**Task prompt:**
Output the data unchanged and complete, minus the images.

**Record extracts:**
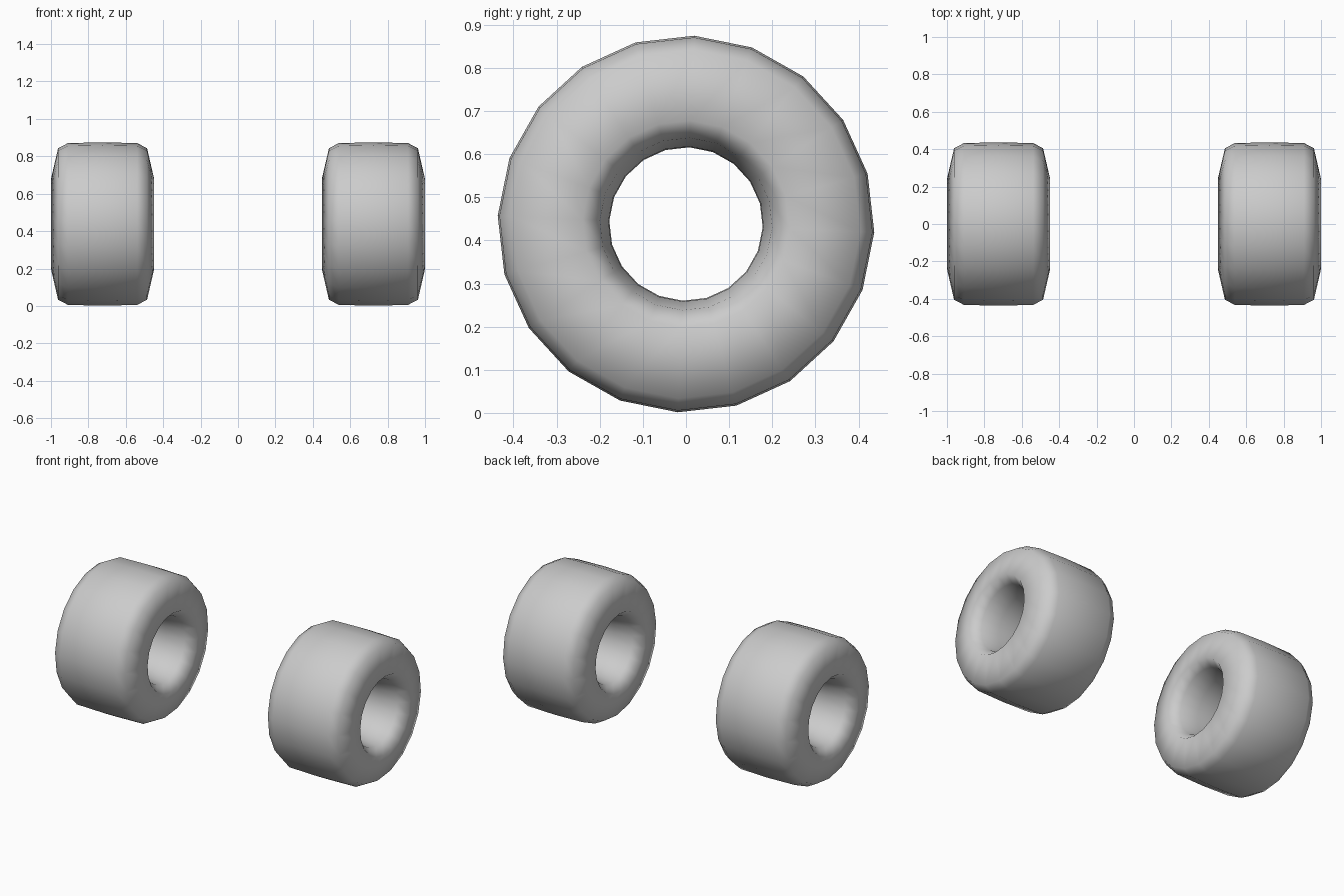
import bpy, bmesh, math

cube = bpy.data.objects.get("Cube")
if cube:
    bpy.data.objects.remove(cube, do_unlink=True)

SEGMENTS = 20
PHASE = math.radians(-2.5)
CENTRE_X, CENTRE_Z = 0.724, 0.438

# Plain grey for both tyres
grey = bpy.data.materials.new("plain_grey")
grey.use_nodes = True
colour = (0.6, 0.6, 0.6, 1)
grey.diffuse_color = colour
grey.node_tree.nodes["Principled BSDF"].inputs["Base Color"].default_value = colour

# Half cross-section (offset along the axle, radius), tread to bore
half = [(0.185, 0.433), (0.238, 0.405), (0.276, 0.24), (0.22, 0.2), (0.11, 0.18)]
profile = [(0, 0.437)] + half + [(0, 0.178)] + [(-a, r) for a, r in reversed(half)]


def make_tyre(name, x):
    bm = bmesh.new()
    rings = []
    for i in range(SEGMENTS):
        t = PHASE + math.tau * i / SEGMENTS
        rings.append([bm.verts.new((a, r * math.cos(t), r * math.sin(t))) for a, r in profile])
    n = len(profile)
    for i in range(SEGMENTS):
        p, q = rings[i], rings[(i + 1) % SEGMENTS]
        for j in range(n):
            k = (j + 1) % n
            bm.faces.new((p[j], p[k], q[k], q[j])).smooth = True
    bmesh.ops.recalc_face_normals(bm, faces=bm.faces)
    mesh = bpy.data.meshes.new(name)
    bm.to_mesh(mesh)
    bm.free()
    mesh.materials.append(grey)
    tyre = bpy.data.objects.new(name, mesh)
    tyre.location = (x, 0, CENTRE_Z)
    bpy.context.collection.objects.link(tyre)


# Left and right tyres on one axle line
make_tyre("left_tyre", CENTRE_X)
make_tyre("right_tyre", -CENTRE_X)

**Response to this task:**
import bpy, bmesh, math

cube = bpy.data.objects.get("Cube")
if cube:
    bpy.data.objects.remove(cube, do_unlink=True)

SEGMENTS = 20
PHASE = math.radians(-2.5)
CENTRE_X, CENTRE_Z = 0.724, 0.438

# Plain grey for both tyres
grey = bpy.data.materials.new("plain_grey")
grey.use_nodes = True
colour = (0.6, 0.6, 0.6, 1)
grey.diffuse_color = colour
grey.node_tree.nodes["Principled BSDF"].inputs["Base Color"].default_value = colour

# Half cross-section (offset along the axle, radius), tread to bore
half = [(0.185, 0.433), (0.238, 0.405), (0.276, 0.24), (0.22, 0.2), (0.11, 0.18)]
profile = [(0, 0.437)] + half + [(0, 0.178)] + [(-a, r) for a, r in reversed(half)]


def make_tyre(name, x):
    bm = bmesh.new()
    rings = []
    for i in range(SEGMENTS):
        t = PHASE + math.tau * i / SEGMENTS
        rings.append([bm.verts.new((a, r * math.cos(t), r * math.sin(t))) for a, r in profile])
    n = len(profile)
    for i in range(SEGMENTS):
        p, q = rings[i], rings[(i + 1) % SEGMENTS]
        for j in range(n):
            k = (j + 1) % n
            bm.faces.new((p[j], p[k], q[k], q[j])).smooth = True
    bmesh.ops.recalc_face_normals(bm, faces=bm.faces)
    mesh = bpy.data.meshes.new(name)
    bm.to_mesh(mesh)
    bm.free()
    mesh.materials.append(grey)
    tyre = bpy.data.objects.new(name, mesh)
    tyre.location = (x, 0, CENTRE_Z)
    bpy.context.collection.objects.link(tyre)


# Left and right tyres on one axle line
make_tyre("left_tyre", CENTRE_X)
make_tyre("right_tyre", -CENTRE_X)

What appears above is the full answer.